§ Source records:
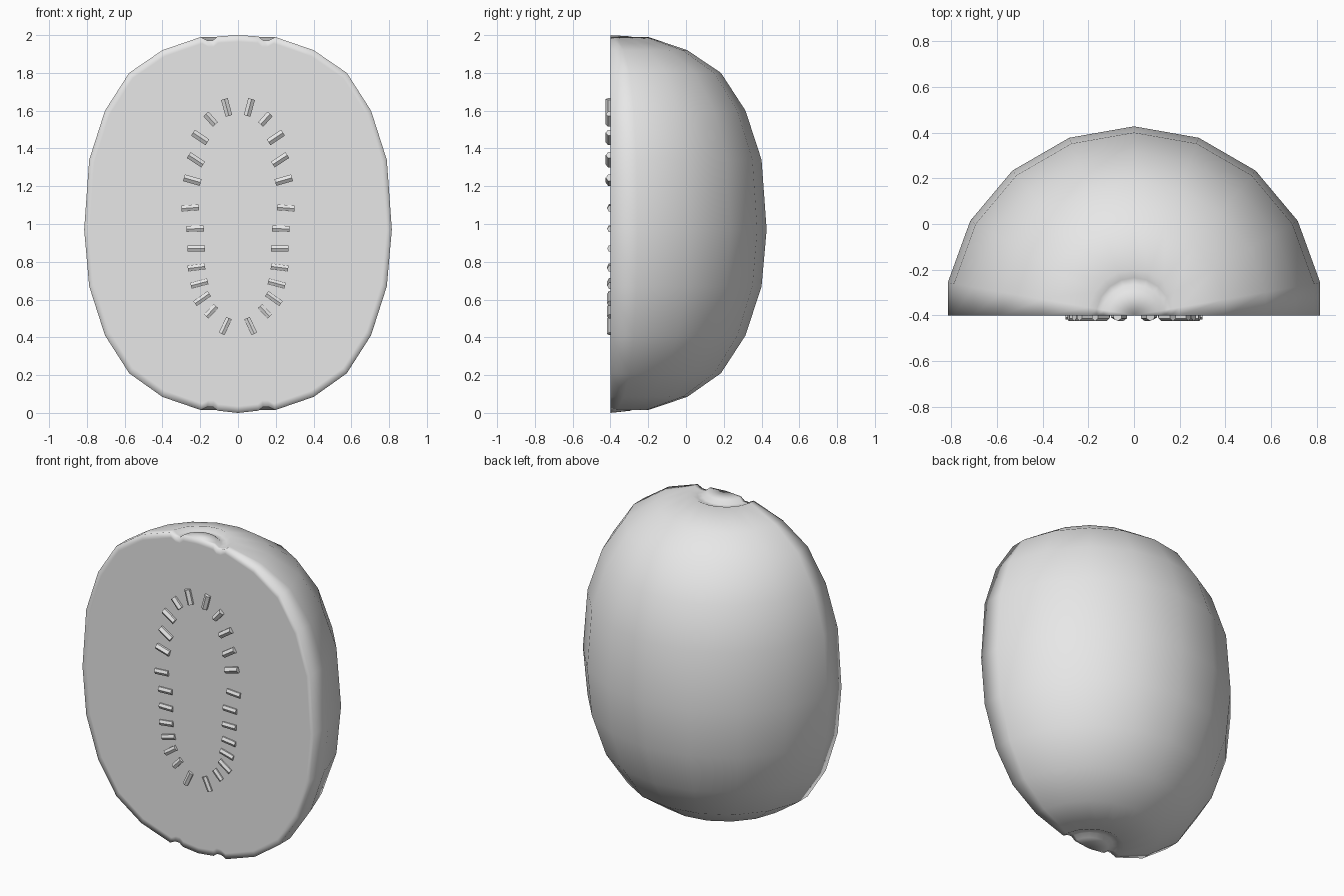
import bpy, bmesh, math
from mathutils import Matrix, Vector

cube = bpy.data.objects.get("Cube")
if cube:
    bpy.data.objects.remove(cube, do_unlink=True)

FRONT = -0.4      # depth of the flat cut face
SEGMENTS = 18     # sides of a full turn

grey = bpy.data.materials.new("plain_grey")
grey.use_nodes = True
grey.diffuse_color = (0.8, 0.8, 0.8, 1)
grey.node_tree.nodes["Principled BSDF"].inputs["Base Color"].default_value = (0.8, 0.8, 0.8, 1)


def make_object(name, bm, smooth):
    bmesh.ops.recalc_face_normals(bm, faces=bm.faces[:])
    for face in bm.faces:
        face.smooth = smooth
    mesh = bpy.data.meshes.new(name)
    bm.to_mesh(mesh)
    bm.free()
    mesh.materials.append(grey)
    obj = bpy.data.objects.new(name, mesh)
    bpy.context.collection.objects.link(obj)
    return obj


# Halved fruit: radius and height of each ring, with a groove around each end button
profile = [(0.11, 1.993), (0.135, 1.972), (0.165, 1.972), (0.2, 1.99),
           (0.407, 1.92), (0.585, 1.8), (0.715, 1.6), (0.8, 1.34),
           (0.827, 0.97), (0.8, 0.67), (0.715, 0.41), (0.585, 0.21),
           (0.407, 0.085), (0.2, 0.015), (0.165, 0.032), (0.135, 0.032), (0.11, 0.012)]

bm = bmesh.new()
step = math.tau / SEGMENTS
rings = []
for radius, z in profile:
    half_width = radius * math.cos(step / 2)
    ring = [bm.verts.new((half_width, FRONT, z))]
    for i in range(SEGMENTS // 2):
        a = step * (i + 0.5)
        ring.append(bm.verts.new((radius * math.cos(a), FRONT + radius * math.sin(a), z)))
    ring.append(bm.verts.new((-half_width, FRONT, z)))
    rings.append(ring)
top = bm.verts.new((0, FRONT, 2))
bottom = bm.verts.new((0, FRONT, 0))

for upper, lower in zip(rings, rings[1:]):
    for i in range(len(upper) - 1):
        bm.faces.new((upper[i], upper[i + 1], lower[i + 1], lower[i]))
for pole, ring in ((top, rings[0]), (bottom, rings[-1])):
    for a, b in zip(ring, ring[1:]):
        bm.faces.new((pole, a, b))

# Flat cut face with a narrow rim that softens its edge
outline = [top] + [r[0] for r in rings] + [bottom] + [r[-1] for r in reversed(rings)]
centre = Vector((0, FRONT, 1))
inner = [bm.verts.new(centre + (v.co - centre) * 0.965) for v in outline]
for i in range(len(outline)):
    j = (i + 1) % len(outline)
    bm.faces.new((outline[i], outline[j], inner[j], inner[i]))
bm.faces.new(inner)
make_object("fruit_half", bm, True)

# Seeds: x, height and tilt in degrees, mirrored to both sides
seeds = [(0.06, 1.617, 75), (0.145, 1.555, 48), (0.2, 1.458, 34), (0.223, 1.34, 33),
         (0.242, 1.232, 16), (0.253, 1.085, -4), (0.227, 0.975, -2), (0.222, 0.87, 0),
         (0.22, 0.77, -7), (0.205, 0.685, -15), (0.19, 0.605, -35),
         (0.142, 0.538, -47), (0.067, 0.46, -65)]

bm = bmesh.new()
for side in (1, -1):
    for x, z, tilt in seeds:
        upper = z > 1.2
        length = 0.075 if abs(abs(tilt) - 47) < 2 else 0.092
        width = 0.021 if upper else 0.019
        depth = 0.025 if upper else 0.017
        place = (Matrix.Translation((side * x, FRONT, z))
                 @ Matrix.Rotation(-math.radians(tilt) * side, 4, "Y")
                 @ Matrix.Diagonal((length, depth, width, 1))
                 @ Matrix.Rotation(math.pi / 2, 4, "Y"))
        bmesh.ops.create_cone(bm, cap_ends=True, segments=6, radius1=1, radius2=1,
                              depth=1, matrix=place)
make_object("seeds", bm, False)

§ AIM OF THE TASK: Print the entries above exactly, leaving pictures out.

§ TASK SOLUTION:
import bpy, bmesh, math
from mathutils import Matrix, Vector

cube = bpy.data.objects.get("Cube")
if cube:
    bpy.data.objects.remove(cube, do_unlink=True)

FRONT = -0.4      # depth of the flat cut face
SEGMENTS = 18     # sides of a full turn

grey = bpy.data.materials.new("plain_grey")
grey.use_nodes = True
grey.diffuse_color = (0.8, 0.8, 0.8, 1)
grey.node_tree.nodes["Principled BSDF"].inputs["Base Color"].default_value = (0.8, 0.8, 0.8, 1)


def make_object(name, bm, smooth):
    bmesh.ops.recalc_face_normals(bm, faces=bm.faces[:])
    for face in bm.faces:
        face.smooth = smooth
    mesh = bpy.data.meshes.new(name)
    bm.to_mesh(mesh)
    bm.free()
    mesh.materials.append(grey)
    obj = bpy.data.objects.new(name, mesh)
    bpy.context.collection.objects.link(obj)
    return obj


# Halved fruit: radius and height of each ring, with a groove around each end button
profile = [(0.11, 1.993), (0.135, 1.972), (0.165, 1.972), (0.2, 1.99),
           (0.407, 1.92), (0.585, 1.8), (0.715, 1.6), (0.8, 1.34),
           (0.827, 0.97), (0.8, 0.67), (0.715, 0.41), (0.585, 0.21),
           (0.407, 0.085), (0.2, 0.015), (0.165, 0.032), (0.135, 0.032), (0.11, 0.012)]

bm = bmesh.new()
step = math.tau / SEGMENTS
rings = []
for radius, z in profile:
    half_width = radius * math.cos(step / 2)
    ring = [bm.verts.new((half_width, FRONT, z))]
    for i in range(SEGMENTS // 2):
        a = step * (i + 0.5)
        ring.append(bm.verts.new((radius * math.cos(a), FRONT + radius * math.sin(a), z)))
    ring.append(bm.verts.new((-half_width, FRONT, z)))
    rings.append(ring)
top = bm.verts.new((0, FRONT, 2))
bottom = bm.verts.new((0, FRONT, 0))

for upper, lower in zip(rings, rings[1:]):
    for i in range(len(upper) - 1):
        bm.faces.new((upper[i], upper[i + 1], lower[i + 1], lower[i]))
for pole, ring in ((top, rings[0]), (bottom, rings[-1])):
    for a, b in zip(ring, ring[1:]):
        bm.faces.new((pole, a, b))

# Flat cut face with a narrow rim that softens its edge
outline = [top] + [r[0] for r in rings] + [bottom] + [r[-1] for r in reversed(rings)]
centre = Vector((0, FRONT, 1))
inner = [bm.verts.new(centre + (v.co - centre) * 0.965) for v in outline]
for i in range(len(outline)):
    j = (i + 1) % len(outline)
    bm.faces.new((outline[i], outline[j], inner[j], inner[i]))
bm.faces.new(inner)
make_object("fruit_half", bm, True)

# Seeds: x, height and tilt in degrees, mirrored to both sides
seeds = [(0.06, 1.617, 75), (0.145, 1.555, 48), (0.2, 1.458, 34), (0.223, 1.34, 33),
         (0.242, 1.232, 16), (0.253, 1.085, -4), (0.227, 0.975, -2), (0.222, 0.87, 0),
         (0.22, 0.77, -7), (0.205, 0.685, -15), (0.19, 0.605, -35),
         (0.142, 0.538, -47), (0.067, 0.46, -65)]

bm = bmesh.new()
for side in (1, -1):
    for x, z, tilt in seeds:
        upper = z > 1.2
        length = 0.075 if abs(abs(tilt) - 47) < 2 else 0.092
        width = 0.021 if upper else 0.019
        depth = 0.025 if upper else 0.017
        place = (Matrix.Translation((side * x, FRONT, z))
                 @ Matrix.Rotation(-math.radians(tilt) * side, 4, "Y")
                 @ Matrix.Diagonal((length, depth, width, 1))
                 @ Matrix.Rotation(math.pi / 2, 4, "Y"))
        bmesh.ops.create_cone(bm, cap_ends=True, segments=6, radius1=1, radius2=1,
                              depth=1, matrix=place)
make_object("seeds", bm, False)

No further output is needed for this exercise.